Stored data entries

---------------

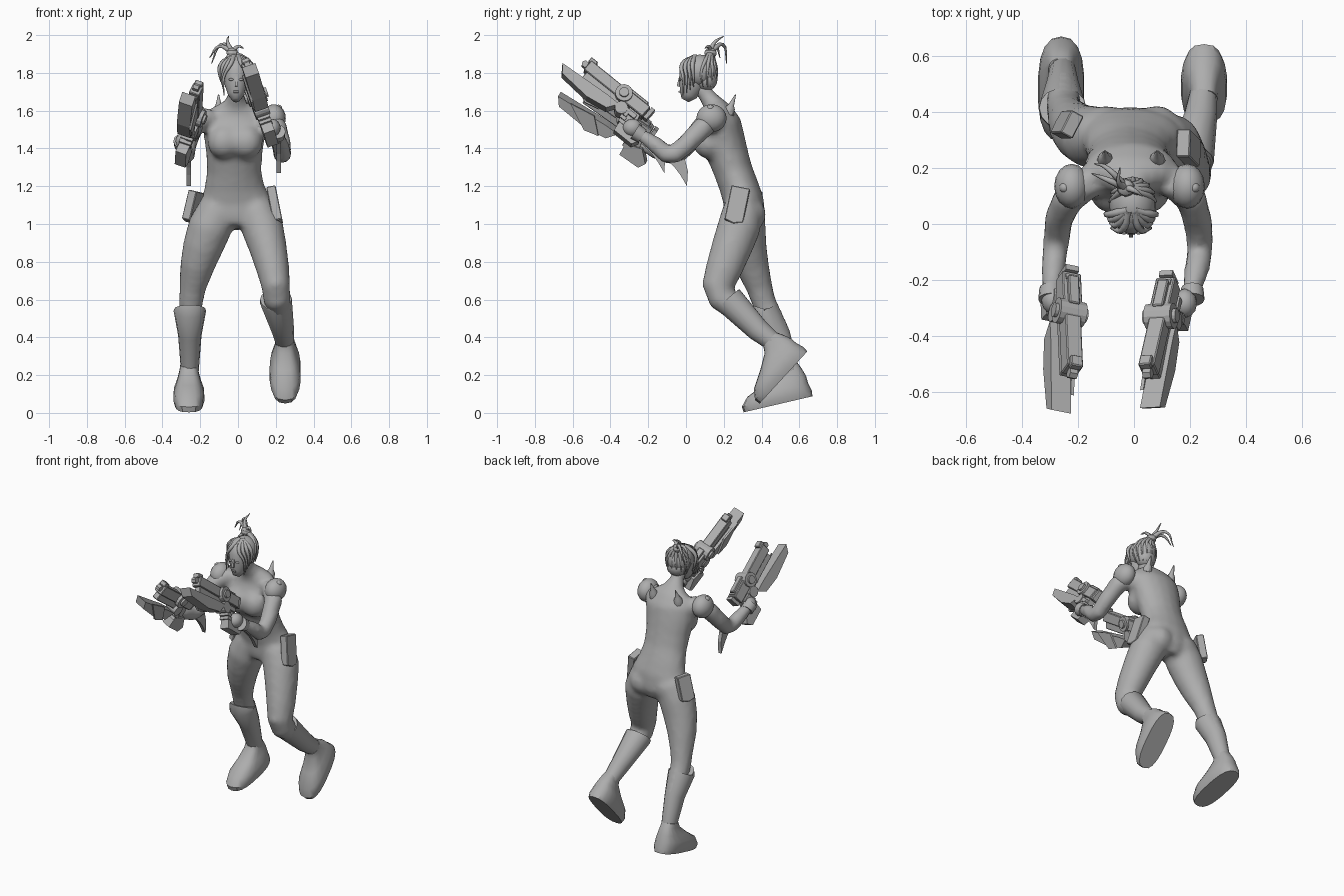
import bpy, bmesh, math
from mathutils import Vector, Matrix

if "Cube" in bpy.data.objects:
    bpy.data.objects.remove(bpy.data.objects["Cube"])

grey = bpy.data.materials.new("plain grey")
grey.use_nodes = True
grey.diffuse_color = (0.42, 0.42, 0.42, 1)
grey.node_tree.nodes["Principled BSDF"].inputs["Base Color"].default_value = (0.42, 0.42, 0.42, 1)


def finish(bm, name, smooth=None):
    bmesh.ops.recalc_face_normals(bm, faces=bm.faces)
    mesh = bpy.data.meshes.new(name)
    bm.to_mesh(mesh)
    bm.free()
    obj = bpy.data.objects.new(name, mesh)
    bpy.context.scene.collection.objects.link(obj)
    mesh.materials.append(grey)
    if smooth:
        bpy.ops.object.select_all(action="DESELECT")
        bpy.context.view_layer.objects.active = obj
        obj.select_set(True)
        bpy.ops.object.shade_smooth_by_angle(angle=math.radians(smooth))
    return obj


def skin_rings(bm, rings):
    n = len(rings[0])
    vs = [[bm.verts.new(p) for p in r] for r in rings]
    for lo, hi in zip(vs, vs[1:]):
        for i in range(n):
            bm.faces.new((lo[i], lo[(i + 1) % n], hi[(i + 1) % n], hi[i]))
    bm.faces.new(vs[0])
    bm.faces.new(vs[-1][::-1])


def loft(bm, path, n=16):
    """Tube through (x, y, z, half width, half depth) stations."""
    pts = [Vector(p[:3]) for p in path]
    rings = []
    for i, p in enumerate(path):
        t = (pts[min(i + 1, len(pts) - 1)] - pts[max(i - 1, 0)]).normalized()
        a = (Vector((1, 0, 0)) - t * t.x).normalized()
        b = t.cross(a)
        rings.append([pts[i] + a * p[3] * math.cos(k * math.tau / n)
                      + b * p[-1] * math.sin(k * math.tau / n) for k in range(n)])
    skin_rings(bm, rings)


def ball(bm, loc, size, u=16, v=10):
    m = Matrix.Translation(loc) @ Matrix.Diagonal((*size, 1))
    bmesh.ops.create_uvsphere(bm, u_segments=u, v_segments=v, radius=1, matrix=m)


def box(bm, frame, loc, size):
    m = frame @ Matrix.Translation(loc) @ Matrix.Diagonal((*size, 1))
    bmesh.ops.create_cube(bm, size=1, matrix=m)


def prism(bm, frame, outline, width, shift=0):
    """Side outline in the frame's yz plane, extruded along its x axis."""
    skin_rings(bm, [[frame @ Vector((shift + s * width / 2, *p)) for p in outline] for s in (-1, 1)])


def disc(bm, frame, loc, radius, width, n=14):
    m = frame @ Matrix.Translation(loc) @ Matrix.Rotation(math.pi / 2, 4, "Y")
    bmesh.ops.create_cone(bm, cap_ends=True, segments=n, radius1=radius, radius2=radius, depth=width, matrix=m)


# Body: overlapping lofts fused into one skin
bm = bmesh.new()
loft(bm, [(-.01, .30, .98, .09, .09), (-.01, .31, 1.04, .185, .11), (-.01, .305, 1.12, .187, .108),
          (-.02, .28, 1.2, .16, .104), (-.02, .25, 1.28, .145, .103), (-.02, .22, 1.37, .15, .11),
          (-.02, .2, 1.45, .162, .112), (-.01, .185, 1.54, .172, .105), (-.01, .17, 1.6, .15, .072),
          (-.01, .14, 1.64, .068, .053), (-.01, .11, 1.68, .044, .045), (-.01, .07, 1.74, .044, .045)])
ball(bm, (-.015, .125, 1.44), (.09, .08, .085))
for s in (-1, 1):
    ball(bm, (-.015 + s * .06, .125, 1.435), (.088, .09, .092))
    ball(bm, (-.01 + s * .09, .335, 1.05), (.09, .09, .09))
loft(bm, [(-.10, .31, 1.08, .11, .105), (-.15, .31, .98, .117, .113), (-.185, .325, .88, .108, .103),
          (-.215, .35, .78, .093, .09), (-.24, .39, .66, .07, .07), (-.25, .415, .58, .064, .064),
          (-.255, .49, .43, .055, .06), (-.255, .55, .22, .042, .045)])
loft(bm, [(.09, .30, 1.08, .1, .105), (.13, .28, .98, .113, .115), (.16, .24, .87, .1, .108),
          (.185, .2, .76, .088, .098), (.2, .17, .67, .076, .087), (.205, .185, .61, .074, .074),
          (.22, .29, .53, .06, .064), (.24, .39, .43, .05, .05), (.25, .475, .36, .042, .042)])
loft(bm, [(.13, .16, 1.57, .06), (.205, .09, 1.51, .058), (.23, 0, 1.42, .053), (.235, -.065, 1.365, .05),
          (.235, -.1, 1.365, .047), (.225, -.155, 1.415, .047), (.205, -.25, 1.48, .033)], 12)
loft(bm, [(-.15, .16, 1.57, .06), (-.235, .09, 1.52, .058), (-.268, .02, 1.43, .053), (-.275, -.045, 1.365, .05),
          (-.28, -.09, 1.36, .047), (-.288, -.16, 1.39, .045), (-.295, -.25, 1.43, .033)], 12)
body = finish(bm, "body")
rm = body.modifiers.new("fuse", "REMESH")
rm.mode, rm.voxel_size, rm.use_smooth_shade = "VOXEL", .018, True
sm = body.modifiers.new("soften", "SMOOTH")
sm.factor, sm.iterations = .5, 5

# Boots: flared shaft and chunky foot
shafts = {"right": [(-.255, .415, .55, .083, .078), (-.255, .412, .54, .086, .081), (-.255, .485, .41, .062, .07),
                    (-.255, .552, .22, .047, .05)],
          "left": [(.2, .225, .6, .083, .078), (.2, .23, .595, .086, .081), (.237, .38, .44, .06, .062),
                   (.25, .48, .36, .048, .048)]}
soles = {"right": (-.26, (.305, .003), (.67, .088)), "left": (.25, (.39, .05), (.642, .325))}
for side, path in shafts.items():
    bm = bmesh.new()
    loft(bm, path, 14)
    finish(bm, side + "_boot_shaft", 35)
    x, toe, heel = soles[side]
    toe, heel = Vector((x, *toe)), Vector((x, *heel))
    mid, d = (toe + heel) / 2, (heel - toe).normalized()
    up = Vector((1, 0, 0)).cross(d)
    rings = []
    for shift, h, hw, hl in ((0, 0, .074, .187), (0, .03, .083, .19), (.015, .075, .08, .165),
                             (.06, .115, .063, .118), (.095, .16, .05, .068), (.1, .19, .046, .05)):
        ring = []
        for k in range(18):
            c, s = math.cos(k * math.tau / 18), math.sin(k * math.tau / 18)
            c, s = math.copysign(abs(c) ** .75, c), math.copysign(abs(s) ** .75, s)
            ring.append(mid + d * (shift + hl * c) + up * h + Vector((hw * s, 0, 0)))
        rings.append(ring)
    bm = bmesh.new()
    skin_rings(bm, rings)
    finish(bm, side + "_boot_foot", 35)

# Thigh pouches
for side, loc, rot, size in (("left", (.195, .27, 1.095), (-.2, -.2, 0), (.05, .1, .2)),
                             ("right", (-.24, .355, 1.09), (-.12, .2, -.5), (.05, .09, .17))):
    bm = bmesh.new()
    frame = Matrix.Translation(loc)
    for axis, angle in zip("ZYX", reversed(rot)):
        frame = frame @ Matrix.Rotation(angle, 4, axis)
    w, h = size[1] / 2, size[2] / 2
    prism(bm, frame, [(-w, -h * .85), (0, -h), (w, -h * .85), (w, h), (-w, h)], size[0])
    bmesh.ops.bevel(bm, geom=bm.edges[:], offset=.004, segments=1, affect="EDGES")
    finish(bm, side + "_thigh_pouch")

# Shoulder pads, back spikes and forearm fins
for side, x, sx, fin in (("left", .19, 1, (.215, -.2, 1.41)), ("right", -.222, -1, (-.26, -.08, 1.34))):
    bm = bmesh.new()
    ball(bm, (x, .135, 1.56), (.063, .08, .074))
    ball(bm, (x + sx * .025, .13, 1.612), (.02, .02, .02), 10, 6)
    finish(bm, side + "_shoulder_pad", 40)
    bm = bmesh.new()
    bx = -.01 + sx * .093
    loft(bm, [(bx, .225, 1.58, .03), (bx, .235, 1.615, .026), (bx, .24, 1.63, .016), (bx, .262, 1.685, .003)], 10)
    finish(bm, side + "_back_spike", 35)
    bm = bmesh.new()
    prism(bm, Matrix.Translation(fin), [(-.04, .02), (.03, .03), (.075, 0), (.09, -.06), (.085, -.14),
                                        (.05, -.08), (.02, -.04)], .024)
    finish(bm, side + "_forearm_fin")

# Pistols, built in a frame whose y axis runs to the muzzle
for side, muzzle, rear, sx, drop in (("left", (.05, -.53, 1.84), (.125, -.2, 1.575), 1, .012),
                                     ("right", (-.22, -.53, 1.72), (-.235, -.18, 1.475), -1, .045)):
    f = (Vector(muzzle) - Vector(rear)).normalized()
    up = Vector((-sx * .35, 0, 1))
    up = (up - f * up.dot(f)).normalized()
    frame = Matrix((f.cross(up), f, up)).transposed().to_4x4()
    frame.translation = muzzle
    bm = bmesh.new()
    box(bm, frame, (0, -.15, 0), (.06, .28, .065))
    box(bm, frame, (0, -.33, 0), (.072, .17, .07))
    box(bm, frame, (0, -.33, .04), (.04, .12, .025))
    box(bm, frame, (0, -.02, .035), (.045, .045, .03))
    box(bm, frame, (0, -.15, -.045), (.04, .24, .06))
    bmesh.ops.bevel(bm, geom=bm.edges[:], offset=.004, segments=1, affect="EDGES")
    disc(bm, frame, (0, .005, 0), .02, .03, 6)
    disc(bm, frame, (0, -.26, 0), .047, .1)
    disc(bm, frame, (0, -.26, 0), .026, .125)
    for y in (-.39, -.43):
        box(bm, frame, (0, y, .005), (.05, .022, .07))
    finish(bm, side + "_pistol_frame")
    bm = bmesh.new()
    low = frame @ Matrix.Translation((0, 0, -drop))
    prism(bm, low, [(.095, -.07), (.06, -.115), (-.12, -.13), (-.24, -.11), (-.28, -.05), (-.2, -.05)], .075)
    prism(bm, low, [(.02, -.06), (-.12, -.04), (-.2, -.12), (-.12, -.14)], .012, sx * .042)
    finish(bm, side + "_pistol_blade")
    bm = bmesh.new()
    prism(bm, frame, [(-.32, 0), (-.39, 0), (-.43, -.15), (-.37, -.15)], .04)
    prism(bm, frame, [(-.34, -.12), (-.43, -.09), (-.49, -.15), (-.47, -.19), (-.35, -.19)], .06)
    disc(bm, frame, (0, -.3, -.07), .035, .08)
    finish(bm, side + "_pistol_grip")
    # Gloved hand wrapped round the grip, with a wrist cuff
    bm = bmesh.new()
    out = Vector(((.208 if sx > 0 else -.298), -.26, (1.485 if sx > 0 else 1.435)))
    grip = frame @ Vector((0, -.36, -.1))
    ball(bm, out.lerp(grip, .4), (.044, .052, .047), 12, 8)
    for k in range(4):
        box(bm, frame, (0, -.325 - k * .008, -.06 - k * .022), (.066, .035, .019))
    box(bm, frame, (-sx * .025, -.36, -.06), (.02, .06, .025))
    loft(bm, [(*(out + Vector((0, .03, -.02))), .04), (*(out + Vector((0, -.01, .005))), .044)], 12)
    finish(bm, side + "_hand", 35)

# Head with face
bm = bmesh.new()
loft(bm, [(-.01, -.005, 1.655, .02, .022), (-.01, .012, 1.685, .043, .048), (-.01, .03, 1.735, .06, .068),
          (-.01, .04, 1.8, .067, .077), (-.01, .05, 1.85, .056, .065), (-.01, .055, 1.88, .02, .02)], 18)
finish(bm, "head", 60)
bm = bmesh.new()
prism(bm, Matrix.Translation((-.01, -.033, 1.735)), [(.01, -.01), (-.016, -.005), (-.004, .045), (.01, .045)], .014)
prism(bm, Matrix.Translation((-.01, -.033, 1.7)), [(.015, -.01), (-.006, -.004), (-.006, .004), (.015, .01)], .026)
for s in (-1, 1):
    ball(bm, (-.01 + s * .026, -.03, 1.765), (.014, .008, .007), 8, 6)
finish(bm, "face_features", 40)

# Hair: cap, bun and tapered locks
bm = bmesh.new()
ball(bm, (-.005, .072, 1.81), (.083, .097, .087), 18, 10)
ball(bm, (-.005, .105, 1.765), (.066, .062, .062), 14, 8)
finish(bm, "hair_cap", 30)
bm = bmesh.new()
ball(bm, (-.03, .13, 1.905), (.033, .033, .028), 10, 6)
finish(bm, "hair_bun", 30)


def lock(name, pts, width):
    cu = bpy.data.curves.new(name, "CURVE")
    cu.dimensions, cu.bevel_depth, cu.bevel_resolution, cu.resolution_u = "3D", width, 1, 4
    sp = cu.splines.new("BEZIER")
    sp.bezier_points.add(len(pts) - 1)
    for i, (bp, p) in enumerate(zip(sp.bezier_points, pts)):
        bp.co, bp.radius = p, 1 - .85 * i / (len(pts) - 1)
        bp.handle_left_type = bp.handle_right_type = "AUTO"
    cu.materials.append(grey)
    bpy.context.scene.collection.objects.link(bpy.data.objects.new(name, cu))


root = (-.03, .13, 1.91)
tails = [((-.055, .15, 1.96), (-.05, .2, 1.995)), ((-.09, .195, 1.95), (-.14, .215, 1.85)),
         ((-.1, .16, 1.94), (-.15, .18, 1.88)), ((.0, .12, 1.94), (.03, .1, 1.93))]
for i, (a, b) in enumerate(tails):
    lock(f"hair_tail_{i}", (root, a, b), .016)
for s in (-1, 1):
    for i in range(4):
        x, y = .03 + i * .017, -.005 + i * .018
        lock(f"hair_fringe_{s}_{i}", ((-.01 + s * .01, .05, 1.885), (-.01 + s * x, y - .015, 1.845),
                                      (-.01 + s * (.066 + i * .006), y - .01, 1.775),
                                      (-.01 + s * .064, y - .01, 1.68 + i * .015)), .017)
# Swept back strands running up to the bun
for i in range(9):
    a = math.pi * i / 8
    c, s = math.cos(a), math.sin(a)
    lock(f"hair_back_{i}", (root, (-.005 + .06 * c, .1 + .05 * s, 1.86), (-.005 + .08 * c, .08 + .084 * s, 1.8),
                            (-.005 + .06 * c, .09 + .06 * s, 1.725)), .015)
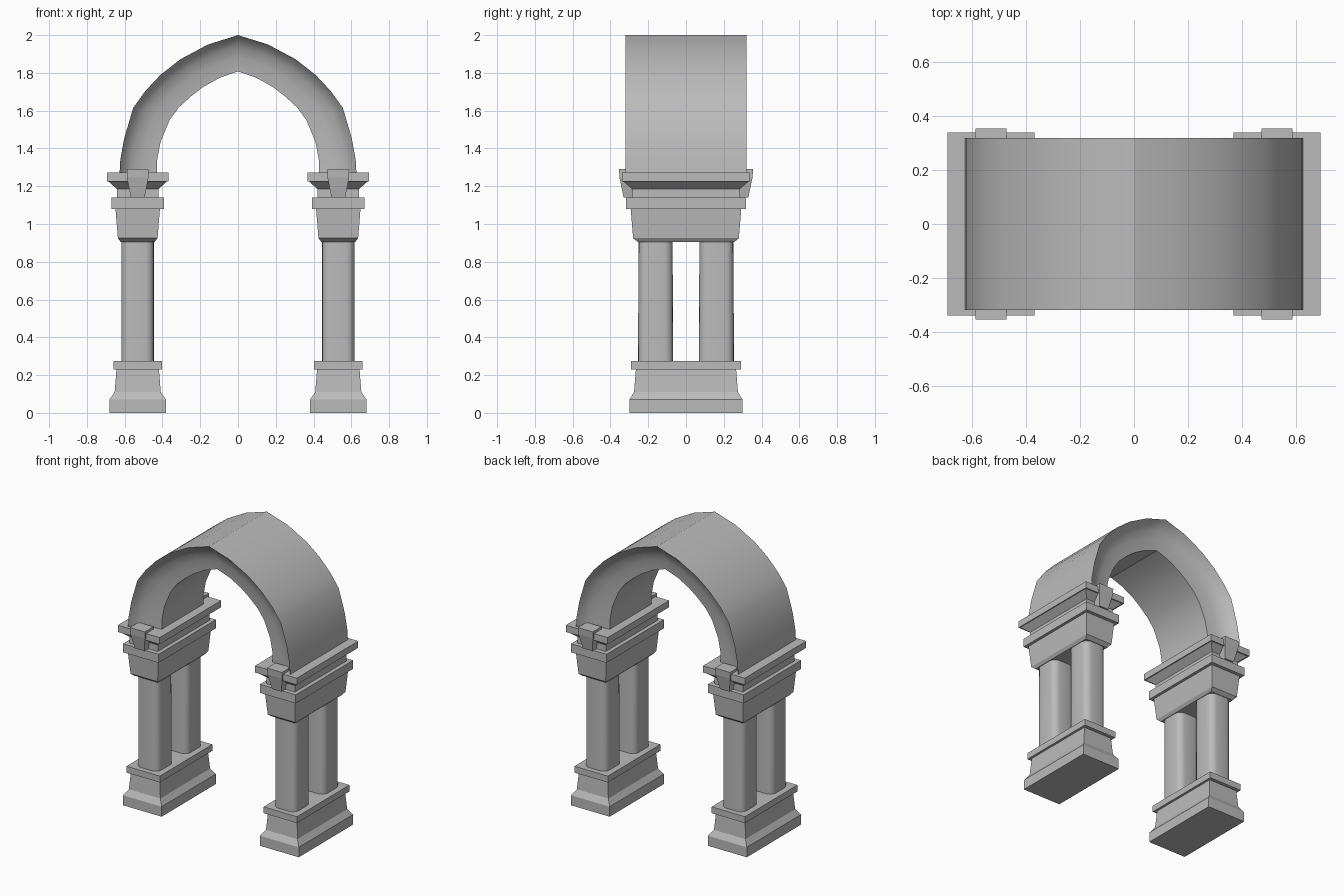
import bpy, bmesh, math

if "Cube" in bpy.data.objects:
    bpy.data.objects.remove(bpy.data.objects["Cube"], do_unlink=True)

stone = bpy.data.materials.new("grey_stone")
stone.use_nodes = True
GREY = (0.5, 0.5, 0.5, 1)
stone.diffuse_color = GREY
stone.node_tree.nodes["Principled BSDF"].inputs["Base Color"].default_value = GREY

PIER_X = 0.531


def finish(name, bm, smooth=False):
    bmesh.ops.recalc_face_normals(bm, faces=bm.faces)
    mesh = bpy.data.meshes.new(name)
    bm.to_mesh(mesh)
    bm.free()
    mesh.materials.append(stone)
    ob = bpy.data.objects.new(name, mesh)
    bpy.context.collection.objects.link(ob)
    if smooth:
        bpy.ops.object.select_all(action="DESELECT")
        ob.select_set(True)
        bpy.context.view_layer.objects.active = ob
        bpy.ops.object.shade_smooth_by_angle(angle=math.radians(30))
    return ob


def loft(bm, rings, closed_ends=True):
    """Skin a list of equally long closed rings of points."""
    loops = [[bm.verts.new(p) for p in ring] for ring in rings]
    for a, b in zip(loops, loops[1:]):
        for i in range(len(a)):
            j = (i + 1) % len(a)
            bm.faces.new((a[i], a[j], b[j], b[i]))
    if closed_ends:
        bm.faces.new(loops[0])
        bm.faces.new(loops[-1])


def block(name, cx, cy, levels, corner=0):
    """Stack of rectangles given as (half width, half depth, height)."""
    bm = bmesh.new()
    loft(bm, [[(cx + sx * hx, cy + sy * hy, z)
               for sx, sy in ((-1, -1), (1, -1), (1, 1), (-1, 1))]
              for hx, hy, z in levels])
    if corner:
        upright = [e for e in bm.edges if abs(e.verts[0].co.z - e.verts[1].co.z) > 0.1]
        bmesh.ops.bevel(bm, geom=upright, offset=corner, segments=4,
                        profile=0.5, affect="EDGES")
    return finish(name, bm, smooth=corner > 0)


# Piers: pedestal, paired columns, capital, cornice and keystones
for side, sx in (("right", -1), ("left", 1)):
    x = sx * PIER_X
    block(f"{side}_plinth", x, 0,
          [(0.15, 0.3, 0), (0.15, 0.3, 0.07), (0.122, 0.275, 0.11), (0.112, 0.265, 0.235)])
    block(f"{side}_pedestal_slab", x, 0, [(0.129, 0.29, 0.23), (0.129, 0.29, 0.275)])
    block(f"{side}_capital", x, 0,
          [(0.09, 0.255, 0.905), (0.105, 0.28, 0.925), (0.118, 0.293, 1.085)])
    block(f"{side}_capital_slab", x, 0, [(0.138, 0.317, 1.08), (0.138, 0.317, 1.14)])
    block(f"{side}_cornice", x, 0,
          [(0.11, 0.285, 1.135), (0.11, 0.285, 1.185), (0.155, 0.332, 1.225),
           (0.162, 0.34, 1.225), (0.162, 0.34, 1.272)])
    for end, sy in (("front", -1), ("back", 1)):
        block(f"{side}_{end}_column", x, sy * 0.161,
              [(0.086, 0.093, 0.27), (0.086, 0.09, 0.915)], corner=0.045)
        # Tapered keystone, leaning outward toward its top
        bm = bmesh.new()
        loft(bm, [[(x - w, sy * 0.26, z), (x + w, sy * 0.26, z),
                   (x + w, sy * y, z), (x - w, sy * y, z)]
                  for w, y, z in ((0.036, 0.33, 1.14), (0.057, 0.352, 1.245),
                                  (0.058, 0.355, 1.29))])
        finish(f"{side}_{end}_keystone", bm)

# Pointed arch: matching outer and inner curves, from springing to apex
OUTER = [(0.628, 1.25), (0.623, 1.34), (0.602, 1.455), (0.555, 1.615), (0.49, 1.705),
         (0.41, 1.79), (0.305, 1.872), (0.16, 1.95), (0, 2.0)]
INNER = [(0.43, 1.25), (0.428, 1.34), (0.41, 1.435), (0.362, 1.55), (0.315, 1.615),
         (0.25, 1.675), (0.185, 1.725), (0.095, 1.775), (0, 1.808)]
# Hollow moulding on the arch faces: (fraction inward, setback)
COVE = [(0, 0), (0.1, 0.03), (0.3, 0.06), (0.6, 0.08), (1, 0.09)]
HALF_DEPTH = 0.32


def arch_ring(o, i, sx):
    front = [(sx * (o[0] + (i[0] - o[0]) * t), -HALF_DEPTH + d, o[1] + (i[1] - o[1]) * t)
             for t, d in COVE]
    return front + [(px, -py, pz) for px, py, pz in reversed(front)]


stations = list(zip(OUTER, INNER))
rings = [arch_ring(o, i, -1) for o, i in stations]
rings += [arch_ring(o, i, 1) for o, i in reversed(stations[:-1])]
bm = bmesh.new()
loft(bm, rings)
finish("pointed_arch", bm, smooth=True)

---------------

Using the data above, return each line that includes the word "ball".

def ball(bm, loc, size, u=16, v=10):
ball(bm, (-.015, .125, 1.44), (.09, .08, .085))
    ball(bm, (-.015 + s * .06, .125, 1.435), (.088, .09, .092))
    ball(bm, (-.01 + s * .09, .335, 1.05), (.09, .09, .09))
    ball(bm, (x, .135, 1.56), (.063, .08, .074))
    ball(bm, (x + sx * .025, .13, 1.612), (.02, .02, .02), 10, 6)
    ball(bm, out.lerp(grip, .4), (.044, .052, .047), 12, 8)
    ball(bm, (-.01 + s * .026, -.03, 1.765), (.014, .008, .007), 8, 6)
ball(bm, (-.005, .072, 1.81), (.083, .097, .087), 18, 10)
ball(bm, (-.005, .105, 1.765), (.066, .062, .062), 14, 8)
ball(bm, (-.03, .13, 1.905), (.033, .033, .028), 10, 6)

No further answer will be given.